20 volunteers (naive to bungee jumping) were exposed to a bungee jump from an altitude of 60m, at the foundation teaching hospital Onze Lieve Vrouwe Gasthuis, Amsterdam, The Netherlands.

“The study site was located at the hospital grounds, where a crane was placed. Bungee jumps took place from an altitude of 60 m, under supervision and guidance from an experienced commercial bungee jump crew. On the morning of the study day, an intravenous access catheter was placed in the cubital vein.“

Half had been previously treated with a three day course of propranolol (a beta blocker) and the control group were not. Subsequent blood analyses showed that :
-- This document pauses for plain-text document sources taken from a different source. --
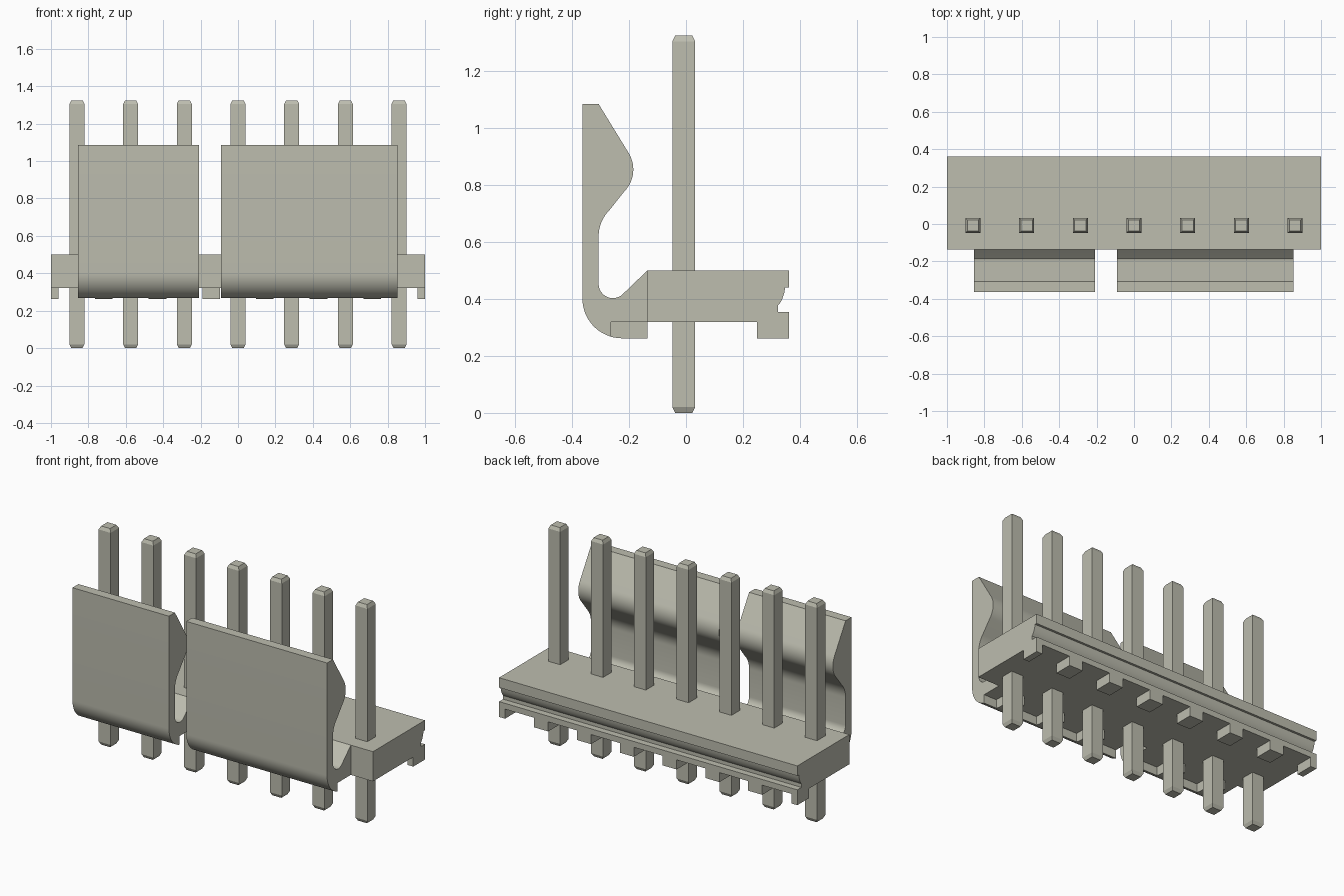
import bpy, bmesh, math

cube = bpy.data.objects.get("Cube")
if cube:
    bpy.data.objects.remove(cube, do_unlink=True)

mat = bpy.data.materials.new("warm grey")
mat.use_nodes = True
colour = (0.51, 0.51, 0.43, 1)
mat.diffuse_color = colour
mat.node_tree.nodes["Principled BSDF"].inputs["Base Color"].default_value = colour

PITCH = 0.287
PIN_Y = -0.008


def finish(name, bm, smooth=False):
    bmesh.ops.recalc_face_normals(bm, faces=bm.faces[:])
    mesh = bpy.data.meshes.new(name)
    bm.to_mesh(mesh)
    bm.free()
    mesh.materials.append(mat)
    obj = bpy.data.objects.new(name, mesh)
    bpy.context.collection.objects.link(obj)
    if smooth:
        bpy.ops.object.select_all(action='DESELECT')
        bpy.context.view_layer.objects.active = obj
        obj.select_set(True)
        bpy.ops.object.shade_smooth_by_angle(angle=math.radians(25))
    return obj


def extrude(name, profile, x0, x1, smooth=False):
    """Sweep a (y, z) outline along x."""
    bm = bmesh.new()
    face = bm.faces.new([bm.verts.new((x0, y, z)) for y, z in profile])
    new = bmesh.ops.extrude_face_region(bm, geom=[face])["geom"]
    verts = [g for g in new if isinstance(g, bmesh.types.BMVert)]
    bmesh.ops.translate(bm, verts=verts, vec=(x1 - x0, 0, 0))
    return finish(name, bm, smooth)


def arc(cy, cz, r, a0, a1, n=12):
    angles = [math.radians(a0 + (a1 - a0) * i / n) for i in range(n + 1)]
    return [(cy + r * math.cos(a), cz + r * math.sin(a)) for a in angles]


def pin(name, x):
    """Square post with chamfered ends, built from stacked rings."""
    bm = bmesh.new()
    rings = []
    for z, h in ((0, 0.03), (0.02, 0.04), (1.305, 0.04), (1.325, 0.03)):
        rings.append([bm.verts.new((x + sx * h, PIN_Y + sy * h, z))
                      for sx, sy in ((-1, -1), (1, -1), (1, 1), (-1, 1))])
    for a, b in zip(rings, rings[1:]):
        for i in range(4):
            j = (i + 1) % 4
            bm.faces.new((a[i], a[j], b[j], b[i]))
    bm.faces.new(rings[0][::-1])
    bm.faces.new(rings[-1])
    finish(name, bm)


# Base with a grooved back edge
base = [(-0.136, 0.32), (-0.136, 0.50), (0.362, 0.50), (0.362, 0.44), (0.348, 0.44),
        (0.345, 0.42), (0.338, 0.40), (0.331, 0.387), (0.323, 0.377),
        (0.323, 0.355), (0.362, 0.355), (0.362, 0.32)]
extrude("base", base, -1, 1, True)

# Pins
for i in range(7):
    pin(f"pin_{i + 1}", (i - 3) * PITCH)

# Two latch walls with a hooked inner bump
curl = arc(-0.224, 0.402, 0.14, 180, 254, 14)
latch = [(-0.136, 0.32), (-0.136, 0.50)]
latch += arc(-0.257, 0.453, 0.05, 315, 180)
latch += arc(-0.177, 0.62, 0.13, 180, 135)
latch += arc(-0.295, 0.855, 0.11, -45, 33)
latch += [(-0.307, 1.085), (-0.364, 1.085)] + curl + [(-0.2626, 0.32)]
extrude("latch_wall_right", latch, -0.855, -0.208, True)
extrude("latch_wall_left", latch, -0.092, 0.852, True)

# Standoff feet midway between pins: a back row, and a front row under the latch walls
back_foot = [(0.25, 0.262), (0.362, 0.262), (0.362, 0.32), (0.25, 0.32)]
front_foot = [(-0.2626, 0.32)] + arc(-0.224, 0.402, 0.14, 254, 270, 4) \
    + [(-0.136, 0.262), (-0.136, 0.32)]
for i in range(6):
    x = (i - 2.5) * PITCH
    extrude(f"back_foot_{i + 1}", back_foot, x - 0.047, x + 0.047)
    if i != 2:
        extrude(f"front_foot_{i + 1}", front_foot, x - 0.047, x + 0.047, True)
extrude("back_end_foot_right", back_foot, -1, -0.96)
extrude("back_end_foot_left", back_foot, 0.96, 1)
“Plasma catecholamine and cortisol levels increased significantly during jumping, which was accompanied by significantly reduced ex vivo inducibility of proinflammatory cytokines as well as activation of coagulation and vascular endothelium. Kinome profiles obtained from the peripheral blood leukocyte fraction contained a strong noncanonical glucocorticoid receptor signal transduction signature after jumping. In apparent agreement, jumping down regulated Lck/Fyn and cellular innate immune effector function (phagocytosis). Pretreatment of volunteers with propranolol abolished the effects of jumping on coagulation and endothelial activation but left the inhibitory effects on innate immune function intact. Taken together, these results indicate that bungee jumping leads to a catecholamine-independent immune suppressive phenotype and implicate noncanonical glucocorticoid receptor signal transduction as a major pathway linking human stress to impaired functioning of the human innate immune system.”

see: ‘Acute Stress Elicited by Bungee Jumping Suppresses Human Innate Immunity’ in Molecular Medicine, December 2010.

Note that the volunteers actually did the jumps, but many showed obvious signs of stress before jumping. Therefore further studies might be needed to determine whether the immune system effects were caused by mental strain or by the physical stresses of the jump (or both).

* The physical pitfalls can include, but are not limited to, carotid artery dissection, pulmonary hemorrhage, head injuries, dislocation of the humerus, etc etc.

Coming Soon : Medical benefits from bungee cord injuries.